p-tert-Butylphenol formaldehyde resin (PTBPFR) is widely used as an adhesive owing to its rapid onset of action, durability, flexibility, and heat resistance. Moreover, because of its tackiness, it is particularly useful as a glue component on both leather and rubber products. Sensitization to this resin has been increasing since the first cases of PTBPFR contact allergy in the late 1950s, and pediatric contact allergy to this resin is a significant problem. p-tert-Butylphenol formaldehyde resin has been reported as a leading cause of shoe-associated dermatitis internationally, as well as a cause of allergic contact dermatitis from its use in neoprene wet suits and sports equipment such as shin guards. In summary, patch test screening of both adults and children with PTBPFR is important, given the ubiquitous use of this chemical.
From the Division of Pediatric and Adolescent Dermatology, University of California, San Diego – Rady Children’s Hospital, San Diego, CA.

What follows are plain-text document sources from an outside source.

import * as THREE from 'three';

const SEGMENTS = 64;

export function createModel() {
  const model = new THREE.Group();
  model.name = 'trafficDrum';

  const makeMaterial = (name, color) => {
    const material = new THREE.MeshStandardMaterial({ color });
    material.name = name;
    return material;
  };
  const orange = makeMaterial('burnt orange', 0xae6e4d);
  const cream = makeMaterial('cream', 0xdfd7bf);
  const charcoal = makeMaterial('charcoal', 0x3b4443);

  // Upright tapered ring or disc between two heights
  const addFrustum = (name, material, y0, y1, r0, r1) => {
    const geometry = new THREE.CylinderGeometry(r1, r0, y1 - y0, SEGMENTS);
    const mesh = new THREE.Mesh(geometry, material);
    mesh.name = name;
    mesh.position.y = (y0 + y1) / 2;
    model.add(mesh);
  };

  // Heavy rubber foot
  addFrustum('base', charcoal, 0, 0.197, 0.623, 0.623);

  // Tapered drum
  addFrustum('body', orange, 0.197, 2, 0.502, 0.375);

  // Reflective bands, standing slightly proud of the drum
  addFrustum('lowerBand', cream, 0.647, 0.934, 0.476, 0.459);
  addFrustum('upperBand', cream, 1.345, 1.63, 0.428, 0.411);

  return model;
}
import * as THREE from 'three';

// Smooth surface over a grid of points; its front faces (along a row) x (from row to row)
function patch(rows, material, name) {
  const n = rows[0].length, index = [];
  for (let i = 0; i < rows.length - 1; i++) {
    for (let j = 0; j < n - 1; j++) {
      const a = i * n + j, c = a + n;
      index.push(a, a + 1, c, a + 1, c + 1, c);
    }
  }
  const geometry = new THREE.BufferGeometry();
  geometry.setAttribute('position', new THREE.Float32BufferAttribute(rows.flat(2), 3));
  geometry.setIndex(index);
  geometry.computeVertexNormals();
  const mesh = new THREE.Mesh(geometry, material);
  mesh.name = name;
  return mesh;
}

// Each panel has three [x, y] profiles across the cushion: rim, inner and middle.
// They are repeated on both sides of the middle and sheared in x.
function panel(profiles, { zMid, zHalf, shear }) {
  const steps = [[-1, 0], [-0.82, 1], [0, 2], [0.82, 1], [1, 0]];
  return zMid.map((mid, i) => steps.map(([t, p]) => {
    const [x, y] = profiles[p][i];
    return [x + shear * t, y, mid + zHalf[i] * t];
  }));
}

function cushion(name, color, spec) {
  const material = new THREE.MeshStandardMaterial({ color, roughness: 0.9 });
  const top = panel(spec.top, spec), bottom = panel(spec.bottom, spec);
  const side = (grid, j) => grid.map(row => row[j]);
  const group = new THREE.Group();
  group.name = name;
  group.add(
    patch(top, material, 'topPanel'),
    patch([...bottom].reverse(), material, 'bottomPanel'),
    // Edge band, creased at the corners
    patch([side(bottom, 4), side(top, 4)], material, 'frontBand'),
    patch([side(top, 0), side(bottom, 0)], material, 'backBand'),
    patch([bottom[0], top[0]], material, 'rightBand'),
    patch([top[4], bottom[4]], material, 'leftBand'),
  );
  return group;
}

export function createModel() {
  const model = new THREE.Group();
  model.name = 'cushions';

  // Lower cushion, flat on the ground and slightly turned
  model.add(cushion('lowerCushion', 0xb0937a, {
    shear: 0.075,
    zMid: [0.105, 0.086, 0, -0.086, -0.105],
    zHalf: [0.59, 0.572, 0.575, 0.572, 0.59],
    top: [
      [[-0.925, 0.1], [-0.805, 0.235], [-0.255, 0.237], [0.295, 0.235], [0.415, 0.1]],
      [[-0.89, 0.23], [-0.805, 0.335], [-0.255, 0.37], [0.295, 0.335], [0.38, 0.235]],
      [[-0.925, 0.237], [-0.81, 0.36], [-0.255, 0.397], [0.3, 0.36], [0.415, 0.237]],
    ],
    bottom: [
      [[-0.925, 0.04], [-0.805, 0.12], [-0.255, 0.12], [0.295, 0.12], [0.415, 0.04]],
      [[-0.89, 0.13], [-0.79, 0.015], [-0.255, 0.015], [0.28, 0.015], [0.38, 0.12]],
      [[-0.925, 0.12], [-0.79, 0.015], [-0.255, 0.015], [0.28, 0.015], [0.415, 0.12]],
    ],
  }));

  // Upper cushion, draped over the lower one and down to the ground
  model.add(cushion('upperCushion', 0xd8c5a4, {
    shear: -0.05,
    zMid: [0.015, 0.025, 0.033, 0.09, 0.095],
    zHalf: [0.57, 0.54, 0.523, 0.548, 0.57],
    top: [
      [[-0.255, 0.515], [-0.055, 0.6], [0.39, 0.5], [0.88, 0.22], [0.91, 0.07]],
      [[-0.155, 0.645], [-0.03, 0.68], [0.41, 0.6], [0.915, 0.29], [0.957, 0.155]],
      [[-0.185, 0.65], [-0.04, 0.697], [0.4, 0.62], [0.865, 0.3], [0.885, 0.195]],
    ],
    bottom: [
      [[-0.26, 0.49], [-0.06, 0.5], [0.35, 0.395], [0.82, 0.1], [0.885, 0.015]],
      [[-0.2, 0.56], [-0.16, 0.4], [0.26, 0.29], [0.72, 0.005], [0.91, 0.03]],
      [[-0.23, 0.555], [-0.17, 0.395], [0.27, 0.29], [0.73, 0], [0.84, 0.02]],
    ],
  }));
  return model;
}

The authors have no financial disclosures or other conflicts of interest to report relating to the content of this article.